- Back in 2003, Knitty published Jenna’s helpful article, a field guide to yarn substitutions.
- Liisa discusses how to break the rules with A Guide to Successful Yarn Substitution and includes a detailed example.
Back to my yarn substitution, I made my changes because I love grey and I already had quite a bit of this yarn in my stash, so there would be no fear of running out of yarn. Yes, it’s similar in weight to the suggested Fiber Optic Kashmir, and it was easy to match gauge, but that’s where the similarity ended. My yarn is 100% wool and doesn’t bloom much once it’s blocked. By contrast, the Kashmir is a yummy squishy blend of 80% superwash merino, 10% cashmere, and 10% nylon. The sample sweater is knit a beautiful light green colour, Sage Batik. With a darker yarn such as my charcoal grey, the beautiful cable and lace motif wouldn’t be as noticeable, I prefer understated details, so for me this was desirable. Combining the stitch pattern with my yarn, as I learned from my swatch (ok, the first sleeve) that the structure of the yarn didn’t provide a popping cable. I decided to forge ahead with the yarn despite this discovery. The rest of the sweater body came together and it was time to decide how I was going to finish dressing the sweater. The design calls for the same beautiful motif to be knitted and attached to both the bottom and the collar. I was concerned about using the motif for the bottom, this yarn loves to curl. I decided to instead finish that edge with a hem and faced it with a different colourway of the same yarn. This added structure means the sweater hangs straight and doesn’t curl, and the hidden hint of green makes me happy.
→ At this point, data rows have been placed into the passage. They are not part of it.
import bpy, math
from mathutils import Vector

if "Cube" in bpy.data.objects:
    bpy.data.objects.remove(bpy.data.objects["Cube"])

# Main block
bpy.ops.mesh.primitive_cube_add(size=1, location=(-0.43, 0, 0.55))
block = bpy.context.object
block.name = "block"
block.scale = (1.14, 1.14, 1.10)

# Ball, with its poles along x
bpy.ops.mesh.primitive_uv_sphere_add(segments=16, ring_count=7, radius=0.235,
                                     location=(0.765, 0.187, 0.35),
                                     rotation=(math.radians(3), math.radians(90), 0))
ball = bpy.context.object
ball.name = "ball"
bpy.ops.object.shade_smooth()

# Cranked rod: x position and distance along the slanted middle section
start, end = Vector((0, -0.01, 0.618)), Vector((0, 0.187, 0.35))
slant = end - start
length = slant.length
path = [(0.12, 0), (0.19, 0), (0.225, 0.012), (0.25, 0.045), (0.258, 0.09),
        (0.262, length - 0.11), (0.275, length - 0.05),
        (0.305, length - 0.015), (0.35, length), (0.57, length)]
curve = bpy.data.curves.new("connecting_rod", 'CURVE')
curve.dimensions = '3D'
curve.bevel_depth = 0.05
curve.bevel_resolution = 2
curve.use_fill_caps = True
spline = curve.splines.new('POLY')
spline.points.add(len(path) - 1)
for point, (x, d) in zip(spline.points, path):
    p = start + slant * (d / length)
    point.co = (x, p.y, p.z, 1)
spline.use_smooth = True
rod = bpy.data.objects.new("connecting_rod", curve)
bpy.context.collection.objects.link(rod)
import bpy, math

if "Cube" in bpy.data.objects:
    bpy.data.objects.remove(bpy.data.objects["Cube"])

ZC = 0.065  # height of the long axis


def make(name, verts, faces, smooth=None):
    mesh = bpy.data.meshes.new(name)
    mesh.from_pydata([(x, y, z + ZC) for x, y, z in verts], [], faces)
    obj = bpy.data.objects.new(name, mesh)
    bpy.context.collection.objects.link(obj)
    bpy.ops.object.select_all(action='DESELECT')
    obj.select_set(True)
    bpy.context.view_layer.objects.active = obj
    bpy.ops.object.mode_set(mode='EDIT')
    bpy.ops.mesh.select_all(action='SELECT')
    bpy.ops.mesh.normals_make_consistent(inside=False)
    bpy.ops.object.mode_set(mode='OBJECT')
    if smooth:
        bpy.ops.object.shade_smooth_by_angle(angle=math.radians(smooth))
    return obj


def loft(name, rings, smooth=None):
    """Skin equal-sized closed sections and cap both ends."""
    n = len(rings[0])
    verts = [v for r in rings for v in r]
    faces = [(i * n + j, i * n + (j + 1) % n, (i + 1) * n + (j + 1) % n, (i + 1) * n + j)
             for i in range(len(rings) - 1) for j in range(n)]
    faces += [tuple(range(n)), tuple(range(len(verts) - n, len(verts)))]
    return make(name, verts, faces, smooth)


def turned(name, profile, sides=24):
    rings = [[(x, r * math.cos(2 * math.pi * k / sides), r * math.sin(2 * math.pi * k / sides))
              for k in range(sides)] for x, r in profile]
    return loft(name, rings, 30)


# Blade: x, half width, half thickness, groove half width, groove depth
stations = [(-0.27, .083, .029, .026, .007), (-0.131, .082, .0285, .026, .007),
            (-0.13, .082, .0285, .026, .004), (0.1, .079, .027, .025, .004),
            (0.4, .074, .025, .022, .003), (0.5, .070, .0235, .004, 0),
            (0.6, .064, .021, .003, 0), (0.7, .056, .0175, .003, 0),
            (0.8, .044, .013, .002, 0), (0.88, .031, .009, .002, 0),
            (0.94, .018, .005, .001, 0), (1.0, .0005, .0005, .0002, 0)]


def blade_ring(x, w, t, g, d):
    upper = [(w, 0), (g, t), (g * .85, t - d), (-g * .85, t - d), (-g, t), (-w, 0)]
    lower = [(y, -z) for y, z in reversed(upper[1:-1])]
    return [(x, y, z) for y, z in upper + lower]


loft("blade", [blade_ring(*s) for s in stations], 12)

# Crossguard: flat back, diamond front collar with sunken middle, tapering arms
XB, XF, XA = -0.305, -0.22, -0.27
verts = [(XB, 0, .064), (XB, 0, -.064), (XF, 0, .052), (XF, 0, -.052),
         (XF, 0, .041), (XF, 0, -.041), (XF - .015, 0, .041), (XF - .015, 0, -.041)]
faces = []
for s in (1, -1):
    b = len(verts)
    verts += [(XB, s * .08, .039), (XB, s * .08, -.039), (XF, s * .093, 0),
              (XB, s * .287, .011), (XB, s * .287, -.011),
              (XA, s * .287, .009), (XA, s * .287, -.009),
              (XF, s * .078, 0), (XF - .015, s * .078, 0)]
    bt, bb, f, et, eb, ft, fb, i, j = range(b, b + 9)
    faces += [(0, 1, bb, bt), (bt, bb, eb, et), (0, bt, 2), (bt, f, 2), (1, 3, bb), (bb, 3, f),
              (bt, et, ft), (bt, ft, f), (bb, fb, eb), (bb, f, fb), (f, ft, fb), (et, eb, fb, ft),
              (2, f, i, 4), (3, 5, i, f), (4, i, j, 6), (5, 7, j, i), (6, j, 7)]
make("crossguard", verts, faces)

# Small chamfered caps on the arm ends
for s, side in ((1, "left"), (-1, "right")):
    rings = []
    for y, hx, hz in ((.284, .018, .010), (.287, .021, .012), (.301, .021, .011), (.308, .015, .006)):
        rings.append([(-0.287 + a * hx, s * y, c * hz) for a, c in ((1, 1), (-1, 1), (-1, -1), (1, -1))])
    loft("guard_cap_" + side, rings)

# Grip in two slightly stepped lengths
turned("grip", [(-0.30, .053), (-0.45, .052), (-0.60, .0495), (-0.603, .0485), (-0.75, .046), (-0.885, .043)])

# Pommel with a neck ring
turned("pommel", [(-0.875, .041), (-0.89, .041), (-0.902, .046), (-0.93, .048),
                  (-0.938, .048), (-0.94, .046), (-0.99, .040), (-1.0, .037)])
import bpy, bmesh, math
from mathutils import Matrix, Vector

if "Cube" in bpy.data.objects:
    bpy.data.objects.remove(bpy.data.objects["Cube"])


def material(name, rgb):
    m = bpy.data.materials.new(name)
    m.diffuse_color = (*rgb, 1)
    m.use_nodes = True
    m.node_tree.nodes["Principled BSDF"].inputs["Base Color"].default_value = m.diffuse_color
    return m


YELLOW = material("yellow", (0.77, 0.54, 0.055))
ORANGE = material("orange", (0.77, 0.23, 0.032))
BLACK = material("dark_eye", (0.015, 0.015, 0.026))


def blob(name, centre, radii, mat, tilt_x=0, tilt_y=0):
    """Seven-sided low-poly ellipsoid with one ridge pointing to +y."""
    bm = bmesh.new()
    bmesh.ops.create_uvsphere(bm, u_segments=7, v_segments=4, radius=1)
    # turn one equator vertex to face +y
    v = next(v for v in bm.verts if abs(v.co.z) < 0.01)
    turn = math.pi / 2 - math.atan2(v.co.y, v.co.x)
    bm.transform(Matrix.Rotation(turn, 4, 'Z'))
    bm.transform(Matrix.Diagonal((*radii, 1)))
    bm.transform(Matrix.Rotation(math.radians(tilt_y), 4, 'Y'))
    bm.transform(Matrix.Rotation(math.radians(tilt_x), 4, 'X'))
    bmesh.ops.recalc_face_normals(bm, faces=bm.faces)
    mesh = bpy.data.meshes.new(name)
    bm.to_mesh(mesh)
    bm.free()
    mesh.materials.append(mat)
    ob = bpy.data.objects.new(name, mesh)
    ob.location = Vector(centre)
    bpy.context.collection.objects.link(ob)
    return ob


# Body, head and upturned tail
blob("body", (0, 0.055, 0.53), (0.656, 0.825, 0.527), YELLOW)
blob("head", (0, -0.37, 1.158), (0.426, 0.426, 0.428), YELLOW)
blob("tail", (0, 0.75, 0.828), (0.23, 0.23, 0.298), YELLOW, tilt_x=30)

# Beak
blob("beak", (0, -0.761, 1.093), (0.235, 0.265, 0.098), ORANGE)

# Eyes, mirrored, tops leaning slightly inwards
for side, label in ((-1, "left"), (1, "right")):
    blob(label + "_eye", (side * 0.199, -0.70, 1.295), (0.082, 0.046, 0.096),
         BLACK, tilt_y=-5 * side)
The final decision I needed to make was about the collar. I really wanted to do a knitted-on brioche stitch collar, but knitting it on with the bulk of the entire sweater on my lap proved too unwieldy so I knitted on a simple 1×1 rib instead. I finished with a tubular bind-off another little detail that polishes my design changes. I wish I had knit a few extra stitches of ribbing as the collar is narrow, but it’s ok.
I love my new sweater and have reached for it with delight every day this week.